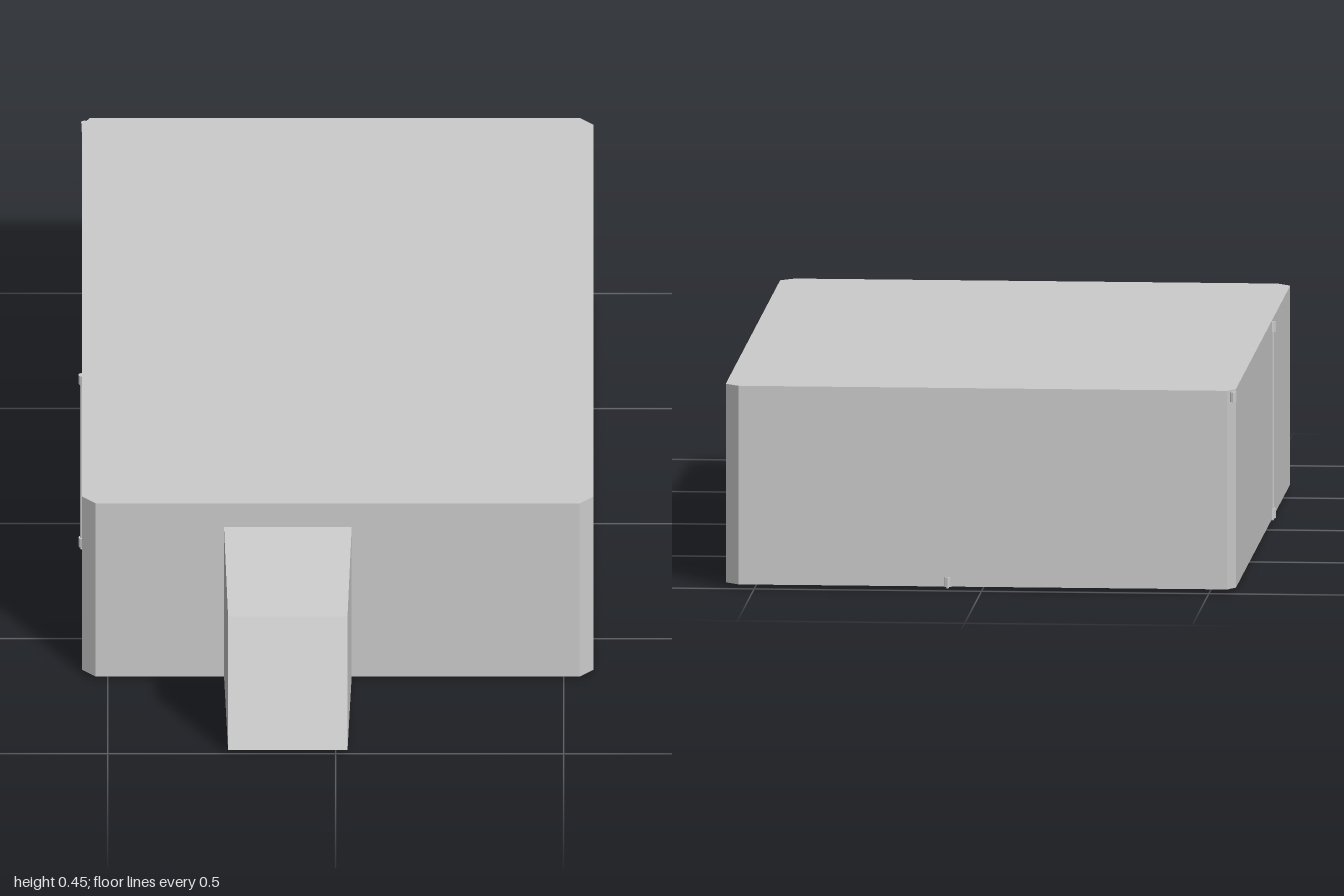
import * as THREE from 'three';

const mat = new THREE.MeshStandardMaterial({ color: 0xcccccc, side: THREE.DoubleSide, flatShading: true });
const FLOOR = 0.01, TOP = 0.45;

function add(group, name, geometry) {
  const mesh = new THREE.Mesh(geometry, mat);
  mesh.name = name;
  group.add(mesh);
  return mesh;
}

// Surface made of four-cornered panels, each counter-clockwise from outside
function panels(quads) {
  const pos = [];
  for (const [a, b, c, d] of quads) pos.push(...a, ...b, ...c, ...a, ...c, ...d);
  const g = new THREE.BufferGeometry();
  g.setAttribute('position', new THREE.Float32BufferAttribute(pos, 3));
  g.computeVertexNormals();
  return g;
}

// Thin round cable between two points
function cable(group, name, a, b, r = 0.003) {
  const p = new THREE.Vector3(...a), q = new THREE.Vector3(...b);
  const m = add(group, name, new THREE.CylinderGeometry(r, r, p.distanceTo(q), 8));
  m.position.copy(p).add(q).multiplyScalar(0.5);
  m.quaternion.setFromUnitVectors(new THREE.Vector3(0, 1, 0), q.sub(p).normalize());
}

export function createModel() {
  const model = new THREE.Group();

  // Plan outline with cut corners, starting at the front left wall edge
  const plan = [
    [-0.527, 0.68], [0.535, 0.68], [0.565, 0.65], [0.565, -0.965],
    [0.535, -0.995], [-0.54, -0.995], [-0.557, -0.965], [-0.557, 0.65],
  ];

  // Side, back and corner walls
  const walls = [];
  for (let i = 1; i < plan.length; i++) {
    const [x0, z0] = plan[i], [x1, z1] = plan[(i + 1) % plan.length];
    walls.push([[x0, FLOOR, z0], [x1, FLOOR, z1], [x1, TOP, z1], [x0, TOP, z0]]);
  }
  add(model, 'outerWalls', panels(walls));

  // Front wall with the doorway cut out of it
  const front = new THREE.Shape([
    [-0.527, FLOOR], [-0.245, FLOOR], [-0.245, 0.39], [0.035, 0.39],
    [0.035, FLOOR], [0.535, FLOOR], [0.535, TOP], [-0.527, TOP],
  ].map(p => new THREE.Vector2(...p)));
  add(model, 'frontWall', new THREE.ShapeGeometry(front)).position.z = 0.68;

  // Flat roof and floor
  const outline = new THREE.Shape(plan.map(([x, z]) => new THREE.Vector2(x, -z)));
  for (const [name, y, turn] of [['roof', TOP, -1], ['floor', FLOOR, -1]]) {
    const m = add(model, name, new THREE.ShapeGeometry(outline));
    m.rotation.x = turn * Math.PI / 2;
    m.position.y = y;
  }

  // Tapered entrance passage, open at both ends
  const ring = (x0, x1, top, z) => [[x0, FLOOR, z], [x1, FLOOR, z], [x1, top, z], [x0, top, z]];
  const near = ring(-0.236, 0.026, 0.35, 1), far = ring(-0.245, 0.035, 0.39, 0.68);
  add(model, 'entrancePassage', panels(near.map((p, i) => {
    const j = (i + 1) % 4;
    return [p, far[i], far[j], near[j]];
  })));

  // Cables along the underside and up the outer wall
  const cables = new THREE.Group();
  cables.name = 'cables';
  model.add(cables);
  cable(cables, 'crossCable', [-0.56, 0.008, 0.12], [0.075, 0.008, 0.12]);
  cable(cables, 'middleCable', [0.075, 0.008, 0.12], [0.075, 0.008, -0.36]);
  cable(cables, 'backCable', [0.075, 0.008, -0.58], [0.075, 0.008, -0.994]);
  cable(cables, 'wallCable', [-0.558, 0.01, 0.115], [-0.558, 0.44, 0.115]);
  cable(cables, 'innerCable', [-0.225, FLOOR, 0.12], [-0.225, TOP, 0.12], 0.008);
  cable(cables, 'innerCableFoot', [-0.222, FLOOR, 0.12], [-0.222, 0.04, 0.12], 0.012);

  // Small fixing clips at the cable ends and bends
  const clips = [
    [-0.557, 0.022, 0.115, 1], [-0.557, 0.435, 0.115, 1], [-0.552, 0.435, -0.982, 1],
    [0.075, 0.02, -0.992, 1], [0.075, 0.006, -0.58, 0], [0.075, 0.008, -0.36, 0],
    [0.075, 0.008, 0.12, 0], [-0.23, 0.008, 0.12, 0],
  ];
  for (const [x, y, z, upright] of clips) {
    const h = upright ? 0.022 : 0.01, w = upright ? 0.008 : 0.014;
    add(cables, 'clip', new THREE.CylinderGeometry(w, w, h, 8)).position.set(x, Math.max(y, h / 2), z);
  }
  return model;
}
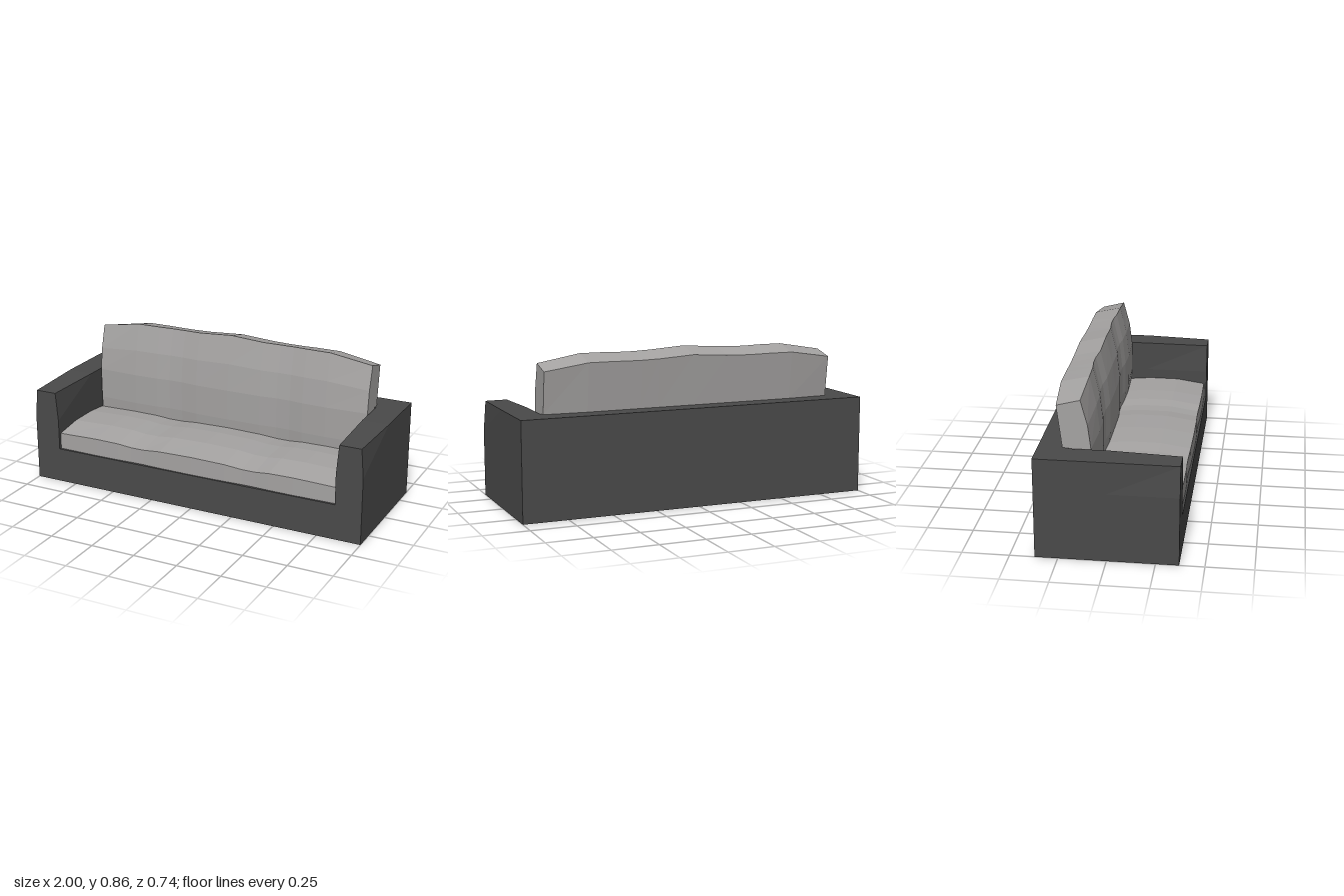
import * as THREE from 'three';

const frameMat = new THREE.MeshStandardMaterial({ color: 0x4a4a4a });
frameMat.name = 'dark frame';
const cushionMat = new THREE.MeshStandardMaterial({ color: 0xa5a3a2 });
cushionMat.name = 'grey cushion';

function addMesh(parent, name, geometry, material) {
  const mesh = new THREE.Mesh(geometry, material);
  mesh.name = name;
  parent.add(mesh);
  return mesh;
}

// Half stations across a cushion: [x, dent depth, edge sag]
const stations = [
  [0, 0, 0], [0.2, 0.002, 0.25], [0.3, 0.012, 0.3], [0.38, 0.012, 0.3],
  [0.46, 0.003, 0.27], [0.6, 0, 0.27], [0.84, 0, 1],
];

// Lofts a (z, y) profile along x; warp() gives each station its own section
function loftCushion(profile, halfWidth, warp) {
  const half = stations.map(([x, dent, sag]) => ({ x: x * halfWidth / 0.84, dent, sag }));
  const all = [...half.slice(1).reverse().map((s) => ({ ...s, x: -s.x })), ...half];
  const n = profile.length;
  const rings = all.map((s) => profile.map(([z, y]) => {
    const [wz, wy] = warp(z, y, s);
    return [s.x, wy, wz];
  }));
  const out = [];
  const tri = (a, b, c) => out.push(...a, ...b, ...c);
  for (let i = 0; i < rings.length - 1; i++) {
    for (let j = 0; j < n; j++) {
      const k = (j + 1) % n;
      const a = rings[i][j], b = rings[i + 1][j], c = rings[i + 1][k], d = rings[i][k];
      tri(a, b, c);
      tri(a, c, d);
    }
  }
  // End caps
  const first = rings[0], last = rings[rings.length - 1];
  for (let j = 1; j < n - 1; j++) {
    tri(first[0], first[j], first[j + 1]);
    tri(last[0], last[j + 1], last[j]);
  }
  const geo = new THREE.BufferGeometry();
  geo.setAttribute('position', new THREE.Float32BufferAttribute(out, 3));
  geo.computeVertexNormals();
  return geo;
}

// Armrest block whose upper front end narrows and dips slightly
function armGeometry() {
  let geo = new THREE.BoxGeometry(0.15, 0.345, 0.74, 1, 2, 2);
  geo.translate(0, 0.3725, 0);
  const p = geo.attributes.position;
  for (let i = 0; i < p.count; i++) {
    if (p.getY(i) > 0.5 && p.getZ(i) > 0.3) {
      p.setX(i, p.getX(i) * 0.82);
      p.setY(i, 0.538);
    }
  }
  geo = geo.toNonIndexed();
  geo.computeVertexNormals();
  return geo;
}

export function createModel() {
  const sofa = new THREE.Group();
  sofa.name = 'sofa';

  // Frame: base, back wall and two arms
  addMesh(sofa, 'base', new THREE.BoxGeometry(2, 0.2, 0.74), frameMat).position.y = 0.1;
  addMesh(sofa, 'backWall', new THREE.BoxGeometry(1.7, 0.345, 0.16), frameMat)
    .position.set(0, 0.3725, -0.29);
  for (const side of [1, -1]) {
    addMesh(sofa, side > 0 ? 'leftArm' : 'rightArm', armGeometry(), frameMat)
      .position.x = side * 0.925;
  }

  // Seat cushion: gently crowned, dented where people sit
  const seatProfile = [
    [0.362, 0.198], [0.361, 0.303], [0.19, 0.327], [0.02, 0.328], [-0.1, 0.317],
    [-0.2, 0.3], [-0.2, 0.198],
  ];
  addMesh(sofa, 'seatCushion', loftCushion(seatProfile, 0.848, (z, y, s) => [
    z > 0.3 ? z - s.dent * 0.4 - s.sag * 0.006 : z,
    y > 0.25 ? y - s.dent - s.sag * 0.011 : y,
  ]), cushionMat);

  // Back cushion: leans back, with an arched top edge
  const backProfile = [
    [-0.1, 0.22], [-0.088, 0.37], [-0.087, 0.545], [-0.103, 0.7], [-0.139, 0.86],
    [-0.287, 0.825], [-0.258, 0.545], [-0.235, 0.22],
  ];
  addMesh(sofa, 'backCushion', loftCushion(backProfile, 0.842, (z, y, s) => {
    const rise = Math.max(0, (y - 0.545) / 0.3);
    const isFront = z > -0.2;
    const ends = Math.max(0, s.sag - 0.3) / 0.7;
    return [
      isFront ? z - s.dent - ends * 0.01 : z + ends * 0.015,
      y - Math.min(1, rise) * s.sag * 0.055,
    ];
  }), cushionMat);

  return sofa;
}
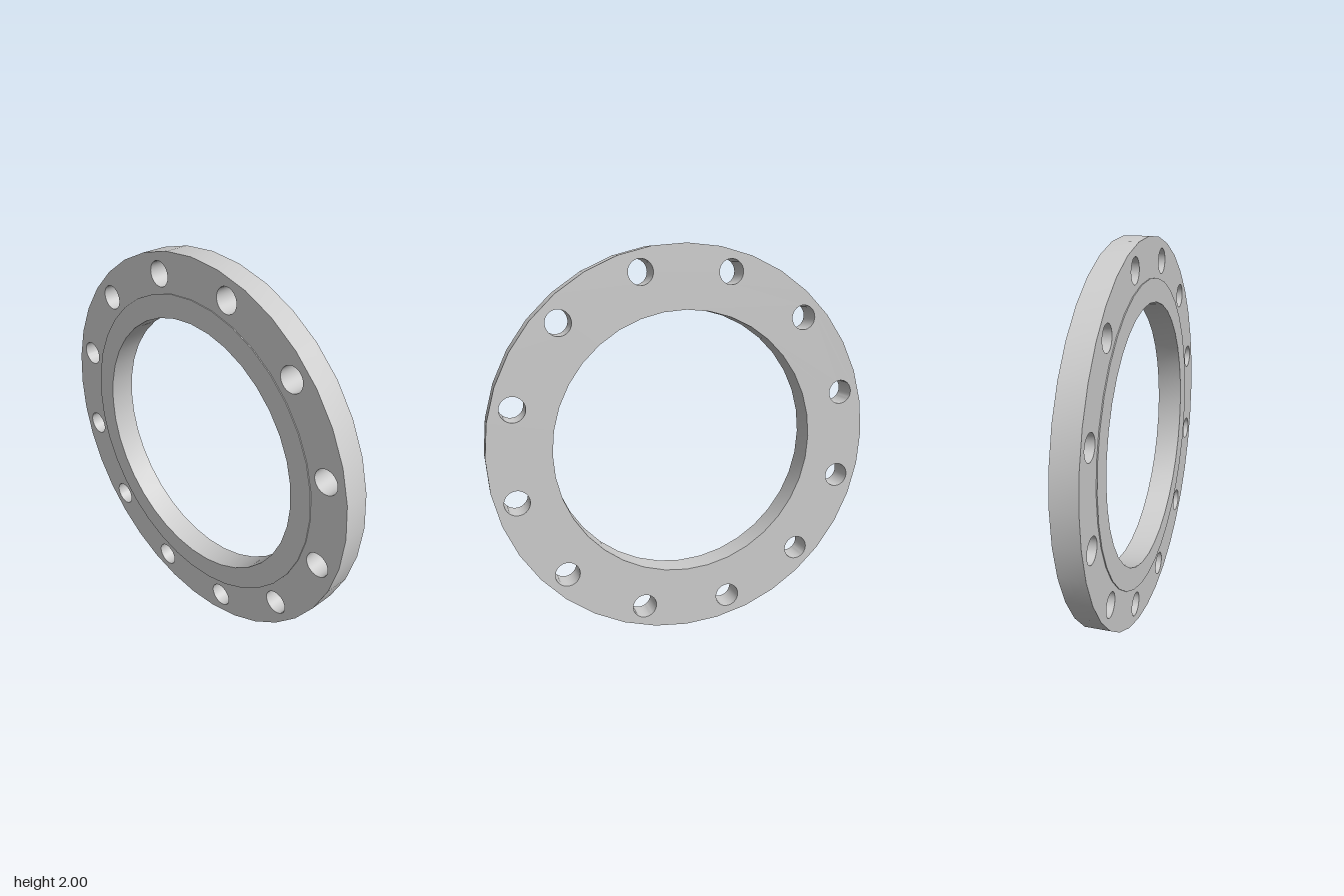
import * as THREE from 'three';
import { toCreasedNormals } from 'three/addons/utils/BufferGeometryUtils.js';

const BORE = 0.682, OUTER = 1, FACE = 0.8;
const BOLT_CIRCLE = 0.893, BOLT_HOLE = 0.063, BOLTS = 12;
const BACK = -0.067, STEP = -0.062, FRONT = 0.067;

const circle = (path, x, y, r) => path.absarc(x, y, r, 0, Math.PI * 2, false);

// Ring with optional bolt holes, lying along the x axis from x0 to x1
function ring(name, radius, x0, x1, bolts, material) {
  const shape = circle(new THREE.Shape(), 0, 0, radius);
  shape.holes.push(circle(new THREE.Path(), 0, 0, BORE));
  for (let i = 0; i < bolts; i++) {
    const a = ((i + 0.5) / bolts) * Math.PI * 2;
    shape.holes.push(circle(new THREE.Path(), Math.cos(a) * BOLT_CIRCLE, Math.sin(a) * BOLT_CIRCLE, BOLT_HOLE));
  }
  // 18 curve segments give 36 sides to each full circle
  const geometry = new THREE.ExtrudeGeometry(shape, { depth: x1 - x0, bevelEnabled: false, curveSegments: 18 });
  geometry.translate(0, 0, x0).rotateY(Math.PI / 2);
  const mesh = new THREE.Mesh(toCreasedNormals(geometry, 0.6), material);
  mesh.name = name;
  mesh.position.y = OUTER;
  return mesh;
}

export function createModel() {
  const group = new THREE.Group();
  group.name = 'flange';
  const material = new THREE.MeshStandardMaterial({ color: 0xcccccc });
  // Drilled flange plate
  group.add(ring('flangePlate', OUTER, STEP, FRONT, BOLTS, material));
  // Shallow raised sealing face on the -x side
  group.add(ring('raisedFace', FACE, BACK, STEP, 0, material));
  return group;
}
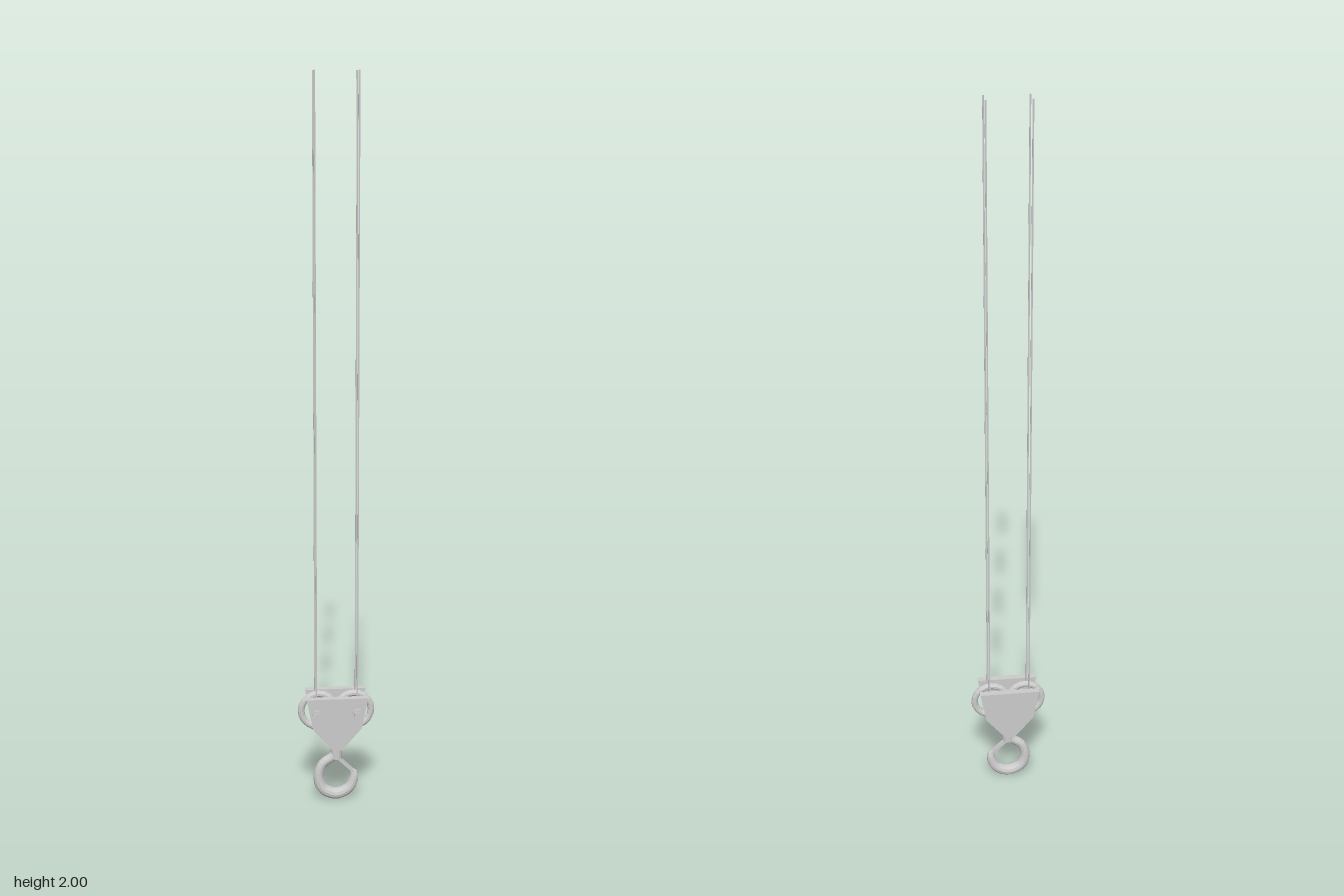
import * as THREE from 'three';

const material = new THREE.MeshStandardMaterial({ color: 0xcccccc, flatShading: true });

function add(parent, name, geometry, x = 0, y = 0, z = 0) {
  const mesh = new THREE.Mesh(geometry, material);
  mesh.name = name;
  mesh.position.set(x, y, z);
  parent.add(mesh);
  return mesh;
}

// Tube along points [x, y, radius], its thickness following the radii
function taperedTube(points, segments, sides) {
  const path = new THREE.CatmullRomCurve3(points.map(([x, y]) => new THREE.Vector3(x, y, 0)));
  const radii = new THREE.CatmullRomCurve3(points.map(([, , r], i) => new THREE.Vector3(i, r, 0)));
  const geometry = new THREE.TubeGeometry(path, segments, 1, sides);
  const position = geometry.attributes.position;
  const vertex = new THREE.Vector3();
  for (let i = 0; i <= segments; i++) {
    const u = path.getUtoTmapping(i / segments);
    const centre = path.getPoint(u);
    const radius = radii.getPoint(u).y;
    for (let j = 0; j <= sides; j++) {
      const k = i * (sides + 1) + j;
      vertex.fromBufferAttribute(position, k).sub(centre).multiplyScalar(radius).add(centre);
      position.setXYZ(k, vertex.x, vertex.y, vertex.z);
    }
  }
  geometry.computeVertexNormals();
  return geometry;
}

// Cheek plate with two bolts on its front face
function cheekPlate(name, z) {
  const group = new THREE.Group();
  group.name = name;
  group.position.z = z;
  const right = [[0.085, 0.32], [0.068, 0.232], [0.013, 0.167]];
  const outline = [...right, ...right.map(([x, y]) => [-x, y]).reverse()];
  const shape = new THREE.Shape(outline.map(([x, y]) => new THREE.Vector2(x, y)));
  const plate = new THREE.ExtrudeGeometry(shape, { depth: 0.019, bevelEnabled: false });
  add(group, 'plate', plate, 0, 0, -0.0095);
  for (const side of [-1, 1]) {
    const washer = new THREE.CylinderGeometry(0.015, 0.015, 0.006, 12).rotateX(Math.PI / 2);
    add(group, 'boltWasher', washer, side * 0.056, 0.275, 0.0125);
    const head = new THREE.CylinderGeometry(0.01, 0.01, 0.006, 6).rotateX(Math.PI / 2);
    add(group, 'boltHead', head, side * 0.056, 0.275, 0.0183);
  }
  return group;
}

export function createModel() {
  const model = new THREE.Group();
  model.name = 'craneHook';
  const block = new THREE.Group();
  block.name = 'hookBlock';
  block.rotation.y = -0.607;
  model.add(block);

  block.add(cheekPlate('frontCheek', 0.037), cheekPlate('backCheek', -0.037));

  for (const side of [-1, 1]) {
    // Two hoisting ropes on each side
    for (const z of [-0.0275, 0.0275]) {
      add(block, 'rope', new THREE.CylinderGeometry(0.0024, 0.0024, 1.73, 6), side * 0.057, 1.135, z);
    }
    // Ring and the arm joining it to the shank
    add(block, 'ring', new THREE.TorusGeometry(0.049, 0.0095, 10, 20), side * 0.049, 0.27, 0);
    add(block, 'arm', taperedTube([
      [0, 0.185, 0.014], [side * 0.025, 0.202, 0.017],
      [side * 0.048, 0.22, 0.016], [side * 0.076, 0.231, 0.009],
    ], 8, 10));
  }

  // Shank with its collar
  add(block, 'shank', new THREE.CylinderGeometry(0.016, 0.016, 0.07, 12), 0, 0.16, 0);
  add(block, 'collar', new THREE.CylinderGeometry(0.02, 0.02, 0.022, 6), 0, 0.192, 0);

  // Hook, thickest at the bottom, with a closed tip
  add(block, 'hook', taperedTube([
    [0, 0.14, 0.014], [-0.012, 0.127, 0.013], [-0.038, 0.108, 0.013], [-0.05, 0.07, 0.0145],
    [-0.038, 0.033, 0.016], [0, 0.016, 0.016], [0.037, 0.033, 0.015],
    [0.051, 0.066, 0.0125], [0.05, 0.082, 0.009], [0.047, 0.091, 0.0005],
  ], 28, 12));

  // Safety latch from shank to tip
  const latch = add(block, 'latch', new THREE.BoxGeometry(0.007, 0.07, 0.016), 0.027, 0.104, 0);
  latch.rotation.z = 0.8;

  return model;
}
········
Aim of the task ->
Every line from the top of the material above through the line with "roof and floor" should be duplicated exactly, please; leave out the pictures.

Finished task ->
import * as THREE from 'three';

const mat = new THREE.MeshStandardMaterial({ color: 0xcccccc, side: THREE.DoubleSide, flatShading: true });
const FLOOR = 0.01, TOP = 0.45;

function add(group, name, geometry) {
  const mesh = new THREE.Mesh(geometry, mat);
  mesh.name = name;
  group.add(mesh);
  return mesh;
}

// Surface made of four-cornered panels, each counter-clockwise from outside
function panels(quads) {
  const pos = [];
  for (const [a, b, c, d] of quads) pos.push(...a, ...b, ...c, ...a, ...c, ...d);
  const g = new THREE.BufferGeometry();
  g.setAttribute('position', new THREE.Float32BufferAttribute(pos, 3));
  g.computeVertexNormals();
  return g;
}

// Thin round cable between two points
function cable(group, name, a, b, r = 0.003) {
  const p = new THREE.Vector3(...a), q = new THREE.Vector3(...b);
  const m = add(group, name, new THREE.CylinderGeometry(r, r, p.distanceTo(q), 8));
  m.position.copy(p).add(q).multiplyScalar(0.5);
  m.quaternion.setFromUnitVectors(new THREE.Vector3(0, 1, 0), q.sub(p).normalize());
}

export function createModel() {
  const model = new THREE.Group();

  // Plan outline with cut corners, starting at the front left wall edge
  const plan = [
    [-0.527, 0.68], [0.535, 0.68], [0.565, 0.65], [0.565, -0.965],
    [0.535, -0.995], [-0.54, -0.995], [-0.557, -0.965], [-0.557, 0.65],
  ];

  // Side, back and corner walls
  const walls = [];
  for (let i = 1; i < plan.length; i++) {
    const [x0, z0] = plan[i], [x1, z1] = plan[(i + 1) % plan.length];
    walls.push([[x0, FLOOR, z0], [x1, FLOOR, z1], [x1, TOP, z1], [x0, TOP, z0]]);
  }
  add(model, 'outerWalls', panels(walls));

  // Front wall with the doorway cut out of it
  const front = new THREE.Shape([
    [-0.527, FLOOR], [-0.245, FLOOR], [-0.245, 0.39], [0.035, 0.39],
    [0.035, FLOOR], [0.535, FLOOR], [0.535, TOP], [-0.527, TOP],
  ].map(p => new THREE.Vector2(...p)));
  add(model, 'frontWall', new THREE.ShapeGeometry(front)).position.z = 0.68;

  // Flat roof and floor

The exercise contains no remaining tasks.